Stored entries>
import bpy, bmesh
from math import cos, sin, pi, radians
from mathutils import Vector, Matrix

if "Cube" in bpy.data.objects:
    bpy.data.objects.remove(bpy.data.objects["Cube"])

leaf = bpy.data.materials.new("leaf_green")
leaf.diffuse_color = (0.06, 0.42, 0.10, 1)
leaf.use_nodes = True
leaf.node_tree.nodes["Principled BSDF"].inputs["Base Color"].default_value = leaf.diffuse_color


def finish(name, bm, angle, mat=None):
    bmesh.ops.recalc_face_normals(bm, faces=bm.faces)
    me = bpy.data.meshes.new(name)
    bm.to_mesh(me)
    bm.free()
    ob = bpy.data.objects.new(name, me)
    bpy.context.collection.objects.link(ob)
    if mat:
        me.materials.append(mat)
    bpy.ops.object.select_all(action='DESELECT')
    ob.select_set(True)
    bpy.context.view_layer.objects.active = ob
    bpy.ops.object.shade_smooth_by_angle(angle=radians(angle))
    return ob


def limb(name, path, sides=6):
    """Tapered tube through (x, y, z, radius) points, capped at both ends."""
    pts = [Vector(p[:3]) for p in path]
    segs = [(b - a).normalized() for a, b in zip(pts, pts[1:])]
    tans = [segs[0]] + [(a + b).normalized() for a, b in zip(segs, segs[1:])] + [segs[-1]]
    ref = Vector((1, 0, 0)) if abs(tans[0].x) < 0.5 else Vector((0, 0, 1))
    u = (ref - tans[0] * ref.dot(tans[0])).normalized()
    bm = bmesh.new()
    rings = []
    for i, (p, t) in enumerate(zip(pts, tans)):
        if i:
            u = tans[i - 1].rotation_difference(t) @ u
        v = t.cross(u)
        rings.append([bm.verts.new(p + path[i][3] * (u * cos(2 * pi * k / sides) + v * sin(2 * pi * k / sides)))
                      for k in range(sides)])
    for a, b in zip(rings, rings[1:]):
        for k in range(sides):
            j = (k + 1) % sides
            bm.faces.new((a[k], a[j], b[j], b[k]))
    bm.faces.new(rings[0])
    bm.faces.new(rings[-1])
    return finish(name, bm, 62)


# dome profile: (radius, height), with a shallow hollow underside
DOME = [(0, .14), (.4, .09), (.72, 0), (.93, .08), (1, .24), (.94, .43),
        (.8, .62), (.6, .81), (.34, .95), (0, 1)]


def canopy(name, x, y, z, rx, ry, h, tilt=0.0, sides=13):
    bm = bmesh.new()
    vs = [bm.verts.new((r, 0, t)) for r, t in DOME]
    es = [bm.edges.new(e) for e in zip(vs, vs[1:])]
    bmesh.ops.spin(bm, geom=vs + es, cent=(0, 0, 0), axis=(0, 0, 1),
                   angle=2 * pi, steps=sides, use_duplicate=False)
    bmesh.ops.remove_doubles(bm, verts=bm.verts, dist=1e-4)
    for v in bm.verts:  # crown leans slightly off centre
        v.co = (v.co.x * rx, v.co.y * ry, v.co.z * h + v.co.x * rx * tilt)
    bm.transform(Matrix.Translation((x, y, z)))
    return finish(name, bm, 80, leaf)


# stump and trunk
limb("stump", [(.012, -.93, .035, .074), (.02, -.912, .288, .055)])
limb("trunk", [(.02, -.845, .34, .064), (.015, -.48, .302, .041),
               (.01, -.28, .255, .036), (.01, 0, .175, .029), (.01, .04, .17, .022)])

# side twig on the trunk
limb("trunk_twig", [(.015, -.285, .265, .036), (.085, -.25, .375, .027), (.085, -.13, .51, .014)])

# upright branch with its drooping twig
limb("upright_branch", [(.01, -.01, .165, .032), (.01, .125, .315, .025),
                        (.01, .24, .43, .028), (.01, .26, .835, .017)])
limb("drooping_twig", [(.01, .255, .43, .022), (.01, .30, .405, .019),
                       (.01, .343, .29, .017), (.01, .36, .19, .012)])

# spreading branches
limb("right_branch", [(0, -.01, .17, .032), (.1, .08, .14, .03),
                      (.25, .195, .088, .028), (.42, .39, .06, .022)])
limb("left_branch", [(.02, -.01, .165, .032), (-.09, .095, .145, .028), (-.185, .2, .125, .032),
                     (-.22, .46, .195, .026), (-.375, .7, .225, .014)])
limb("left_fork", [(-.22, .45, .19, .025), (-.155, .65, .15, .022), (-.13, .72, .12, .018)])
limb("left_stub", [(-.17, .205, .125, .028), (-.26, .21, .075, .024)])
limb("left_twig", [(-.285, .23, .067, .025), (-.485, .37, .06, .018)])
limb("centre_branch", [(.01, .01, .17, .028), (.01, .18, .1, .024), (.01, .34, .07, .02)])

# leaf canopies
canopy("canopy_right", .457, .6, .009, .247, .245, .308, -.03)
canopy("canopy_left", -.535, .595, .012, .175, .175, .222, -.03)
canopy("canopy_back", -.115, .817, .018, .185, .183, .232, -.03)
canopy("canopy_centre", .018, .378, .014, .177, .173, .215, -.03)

TASK DIRECTIONS>
Go through the records and show every line with the string "normalized" in it.

SOLUTION>
    segs = [(b - a).normalized() for a, b in zip(pts, pts[1:])]
    tans = [segs[0]] + [(a + b).normalized() for a, b in zip(segs, segs[1:])] + [segs[-1]]
    u = (ref - tans[0] * ref.dot(tans[0])).normalized()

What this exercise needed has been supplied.